_What is required_. What follows is a set of records; restate each one word for word and drop the pictures.

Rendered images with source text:

--- --- ---

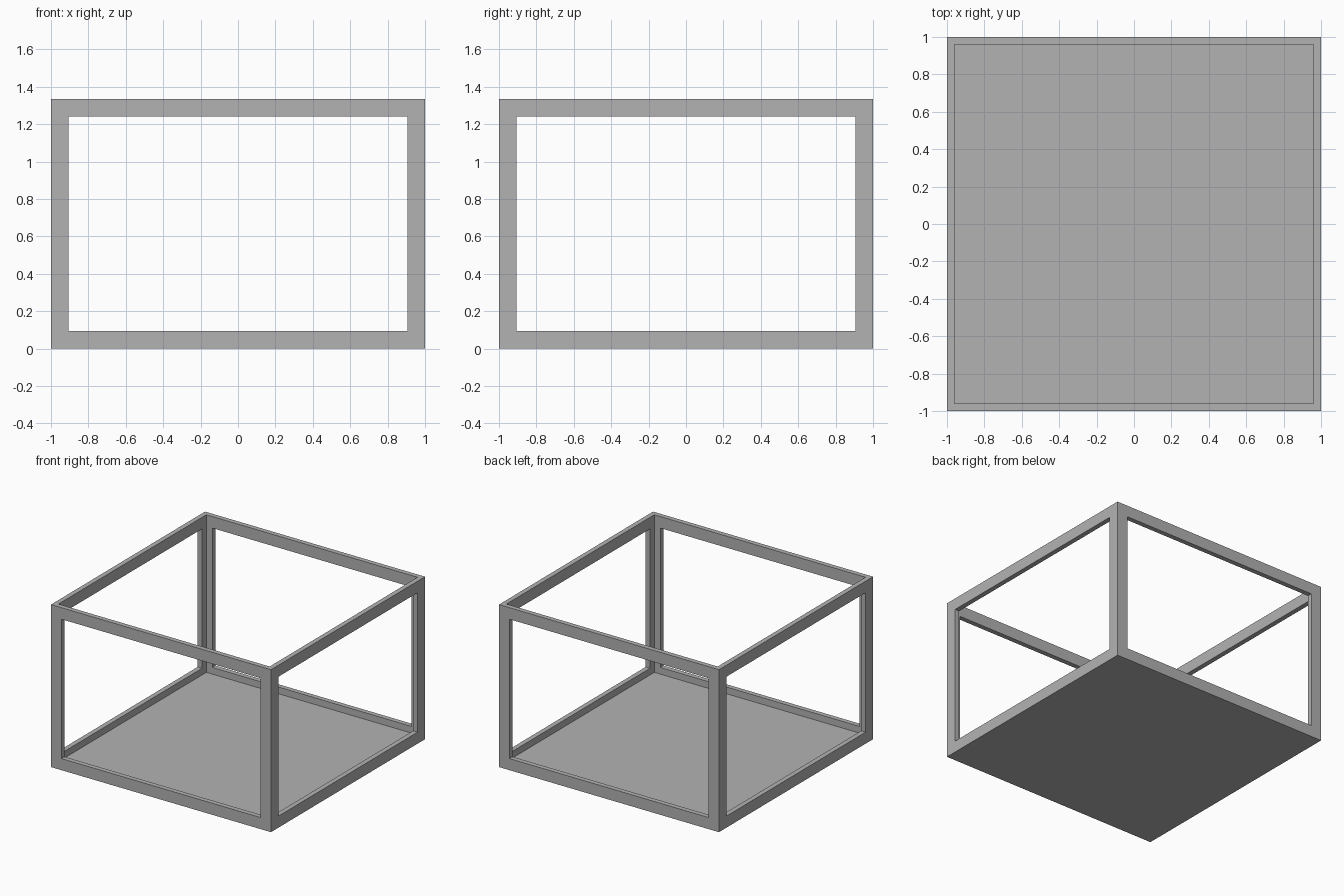
import bpy

# Remove the default cube
old = bpy.data.objects.get("Cube")
if old:
    bpy.data.objects.remove(old, do_unlink=True)

HEIGHT = 1.335   # overall height
WALL = 0.04      # wall and floor thickness
RAIL = 0.095     # width of the posts and rails around each opening

# Single grey finish
grey = bpy.data.materials.new("plain_grey")
grey.use_nodes = True
colour = (0.448, 0.448, 0.448, 1)
grey.diffuse_color = colour
grey.node_tree.nodes["Principled BSDF"].inputs["Base Color"].default_value = colour


def box(name, half_x, half_y, bottom, top):
    """Box centred on the z axis, spanning bottom to top."""
    bpy.ops.mesh.primitive_cube_add(size=2, location=(0, 0, (bottom + top) / 2))
    obj = bpy.context.object
    obj.name = name
    obj.scale = (half_x, half_y, (top - bottom) / 2)
    bpy.ops.object.transform_apply(location=True, rotation=False, scale=True)
    obj.data.materials.append(grey)
    return obj


# Open tray with a floor and four framed sides
frame = box("open_box_frame", 1, 1, 0, HEIGHT)
opening = 1 - RAIL
cutters = [
    box("cavity_cutter", 1 - WALL, 1 - WALL, WALL, HEIGHT + 0.5),
    box("side_opening_cutter", 1.5, opening, RAIL, HEIGHT - RAIL),
    box("front_back_opening_cutter", opening, 1.5, RAIL, HEIGHT - RAIL),
]

# Carve out the interior and the openings, then drop the cutters
bpy.context.view_layer.objects.active = frame
for cutter in cutters:
    cutter.hide_render = True
    cut = frame.modifiers.new(cutter.name, 'BOOLEAN')
    cut.operation = 'DIFFERENCE'
    cut.solver = 'EXACT'
    cut.object = cutter
    bpy.ops.object.modifier_apply(modifier=cut.name)
    bpy.data.objects.remove(cutter, do_unlink=True)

--- --- ---

_Output of the exercise_.
import bpy

# Remove the default cube
old = bpy.data.objects.get("Cube")
if old:
    bpy.data.objects.remove(old, do_unlink=True)

HEIGHT = 1.335   # overall height
WALL = 0.04      # wall and floor thickness
RAIL = 0.095     # width of the posts and rails around each opening

# Single grey finish
grey = bpy.data.materials.new("plain_grey")
grey.use_nodes = True
colour = (0.448, 0.448, 0.448, 1)
grey.diffuse_color = colour
grey.node_tree.nodes["Principled BSDF"].inputs["Base Color"].default_value = colour


def box(name, half_x, half_y, bottom, top):
    """Box centred on the z axis, spanning bottom to top."""
    bpy.ops.mesh.primitive_cube_add(size=2, location=(0, 0, (bottom + top) / 2))
    obj = bpy.context.object
    obj.name = name
    obj.scale = (half_x, half_y, (top - bottom) / 2)
    bpy.ops.object.transform_apply(location=True, rotation=False, scale=True)
    obj.data.materials.append(grey)
    return obj


# Open tray with a floor and four framed sides
frame = box("open_box_frame", 1, 1, 0, HEIGHT)
opening = 1 - RAIL
cutters = [
    box("cavity_cutter", 1 - WALL, 1 - WALL, WALL, HEIGHT + 0.5),
    box("side_opening_cutter", 1.5, opening, RAIL, HEIGHT - RAIL),
    box("front_back_opening_cutter", opening, 1.5, RAIL, HEIGHT - RAIL),
]

# Carve out the interior and the openings, then drop the cutters
bpy.context.view_layer.objects.active = frame
for cutter in cutters:
    cutter.hide_render = True
    cut = frame.modifiers.new(cutter.name, 'BOOLEAN')
    cut.operation = 'DIFFERENCE'
    cut.solver = 'EXACT'
    cut.object = cutter
    bpy.ops.object.modifier_apply(modifier=cut.name)
    bpy.data.objects.remove(cutter, do_unlink=True)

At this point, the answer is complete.